Activity
Each line of the data holding "frame" should be found and copied.

Records for processing
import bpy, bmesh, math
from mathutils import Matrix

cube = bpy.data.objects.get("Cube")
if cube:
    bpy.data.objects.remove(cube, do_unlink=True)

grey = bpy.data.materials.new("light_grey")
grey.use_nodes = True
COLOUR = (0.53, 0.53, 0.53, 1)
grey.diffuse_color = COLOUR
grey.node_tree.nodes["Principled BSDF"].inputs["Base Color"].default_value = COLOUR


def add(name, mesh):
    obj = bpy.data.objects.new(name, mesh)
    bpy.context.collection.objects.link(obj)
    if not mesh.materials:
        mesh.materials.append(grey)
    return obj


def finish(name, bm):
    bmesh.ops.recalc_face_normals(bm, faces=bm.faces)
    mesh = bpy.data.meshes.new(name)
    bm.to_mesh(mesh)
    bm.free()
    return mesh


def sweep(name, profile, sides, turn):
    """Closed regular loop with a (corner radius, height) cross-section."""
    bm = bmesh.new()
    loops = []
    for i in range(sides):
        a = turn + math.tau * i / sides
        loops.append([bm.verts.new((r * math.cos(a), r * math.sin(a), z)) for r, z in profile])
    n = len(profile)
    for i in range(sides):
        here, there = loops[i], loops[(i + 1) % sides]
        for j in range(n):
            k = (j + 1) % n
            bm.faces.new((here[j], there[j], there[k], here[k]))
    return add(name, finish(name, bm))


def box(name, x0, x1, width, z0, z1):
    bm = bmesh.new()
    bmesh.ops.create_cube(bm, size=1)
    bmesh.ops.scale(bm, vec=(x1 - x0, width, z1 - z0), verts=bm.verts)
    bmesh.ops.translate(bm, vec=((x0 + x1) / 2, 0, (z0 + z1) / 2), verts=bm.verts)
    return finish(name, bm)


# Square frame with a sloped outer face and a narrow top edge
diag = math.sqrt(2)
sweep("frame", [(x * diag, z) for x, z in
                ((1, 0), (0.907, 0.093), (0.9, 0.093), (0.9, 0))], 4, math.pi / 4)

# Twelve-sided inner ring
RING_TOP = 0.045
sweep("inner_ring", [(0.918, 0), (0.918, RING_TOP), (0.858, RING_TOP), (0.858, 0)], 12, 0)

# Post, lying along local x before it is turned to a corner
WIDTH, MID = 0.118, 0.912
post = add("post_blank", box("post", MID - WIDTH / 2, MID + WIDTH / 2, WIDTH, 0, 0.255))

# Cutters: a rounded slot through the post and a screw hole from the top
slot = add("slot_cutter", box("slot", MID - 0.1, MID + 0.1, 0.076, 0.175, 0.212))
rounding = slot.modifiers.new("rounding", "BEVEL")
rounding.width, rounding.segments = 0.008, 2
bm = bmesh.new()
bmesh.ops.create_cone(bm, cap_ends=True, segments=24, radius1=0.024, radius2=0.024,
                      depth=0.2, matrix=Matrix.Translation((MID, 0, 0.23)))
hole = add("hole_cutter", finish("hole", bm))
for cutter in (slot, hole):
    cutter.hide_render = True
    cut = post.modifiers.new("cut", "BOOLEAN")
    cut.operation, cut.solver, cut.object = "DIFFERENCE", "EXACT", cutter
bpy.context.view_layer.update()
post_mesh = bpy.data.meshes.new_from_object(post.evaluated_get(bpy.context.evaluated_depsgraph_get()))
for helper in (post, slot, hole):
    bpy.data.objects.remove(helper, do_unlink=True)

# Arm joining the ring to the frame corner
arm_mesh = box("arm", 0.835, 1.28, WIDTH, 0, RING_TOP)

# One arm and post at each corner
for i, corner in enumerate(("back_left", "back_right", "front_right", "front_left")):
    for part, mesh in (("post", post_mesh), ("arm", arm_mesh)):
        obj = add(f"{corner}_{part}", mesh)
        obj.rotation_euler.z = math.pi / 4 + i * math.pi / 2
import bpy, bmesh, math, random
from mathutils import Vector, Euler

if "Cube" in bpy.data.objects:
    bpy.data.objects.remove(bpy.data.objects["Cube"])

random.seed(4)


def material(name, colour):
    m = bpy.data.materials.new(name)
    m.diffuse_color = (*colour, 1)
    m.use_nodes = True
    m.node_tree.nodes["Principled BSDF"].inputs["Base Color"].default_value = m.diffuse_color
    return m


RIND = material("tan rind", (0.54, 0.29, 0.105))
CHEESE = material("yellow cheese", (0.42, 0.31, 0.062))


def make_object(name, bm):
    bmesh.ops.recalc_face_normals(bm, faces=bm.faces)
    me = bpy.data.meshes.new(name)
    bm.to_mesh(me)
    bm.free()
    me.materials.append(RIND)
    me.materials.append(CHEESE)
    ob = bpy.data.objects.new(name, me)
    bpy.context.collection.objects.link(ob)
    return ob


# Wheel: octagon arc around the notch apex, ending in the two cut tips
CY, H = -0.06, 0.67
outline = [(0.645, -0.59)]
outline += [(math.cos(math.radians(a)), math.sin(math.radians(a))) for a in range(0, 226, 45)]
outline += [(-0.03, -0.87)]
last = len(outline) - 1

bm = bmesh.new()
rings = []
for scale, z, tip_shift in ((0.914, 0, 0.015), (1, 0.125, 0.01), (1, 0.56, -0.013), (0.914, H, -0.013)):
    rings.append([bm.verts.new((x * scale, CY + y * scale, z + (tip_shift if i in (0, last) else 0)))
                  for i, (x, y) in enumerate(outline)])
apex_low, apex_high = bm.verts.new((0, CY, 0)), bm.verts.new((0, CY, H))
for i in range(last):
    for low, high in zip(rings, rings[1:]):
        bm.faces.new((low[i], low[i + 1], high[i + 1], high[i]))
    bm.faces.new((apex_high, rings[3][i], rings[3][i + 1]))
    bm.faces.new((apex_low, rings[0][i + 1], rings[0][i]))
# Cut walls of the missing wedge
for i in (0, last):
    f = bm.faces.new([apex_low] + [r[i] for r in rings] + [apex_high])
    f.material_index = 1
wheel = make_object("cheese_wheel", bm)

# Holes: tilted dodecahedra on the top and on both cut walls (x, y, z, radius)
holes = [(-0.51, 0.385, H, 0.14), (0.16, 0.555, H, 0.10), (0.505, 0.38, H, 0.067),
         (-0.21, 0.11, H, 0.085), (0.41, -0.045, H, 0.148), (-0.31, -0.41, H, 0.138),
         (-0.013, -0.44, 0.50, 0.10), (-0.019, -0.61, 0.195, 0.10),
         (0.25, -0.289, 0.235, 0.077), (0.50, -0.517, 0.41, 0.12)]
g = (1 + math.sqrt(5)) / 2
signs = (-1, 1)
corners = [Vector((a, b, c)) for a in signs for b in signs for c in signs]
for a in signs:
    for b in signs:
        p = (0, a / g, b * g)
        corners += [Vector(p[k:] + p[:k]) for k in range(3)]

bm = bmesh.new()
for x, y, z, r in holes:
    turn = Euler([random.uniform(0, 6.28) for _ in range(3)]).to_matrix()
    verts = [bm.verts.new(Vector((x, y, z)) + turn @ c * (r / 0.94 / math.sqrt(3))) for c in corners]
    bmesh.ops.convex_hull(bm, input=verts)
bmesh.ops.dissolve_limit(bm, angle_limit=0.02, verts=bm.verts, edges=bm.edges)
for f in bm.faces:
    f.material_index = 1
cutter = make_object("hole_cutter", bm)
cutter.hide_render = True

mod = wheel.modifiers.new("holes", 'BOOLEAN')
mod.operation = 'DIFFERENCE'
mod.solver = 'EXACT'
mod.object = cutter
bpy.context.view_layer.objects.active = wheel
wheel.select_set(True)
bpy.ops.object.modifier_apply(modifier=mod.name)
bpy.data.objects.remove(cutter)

Expected answer
# Square frame with a sloped outer face and a narrow top edge
sweep("frame", [(x * diag, z) for x, z in
# Arm joining the ring to the frame corner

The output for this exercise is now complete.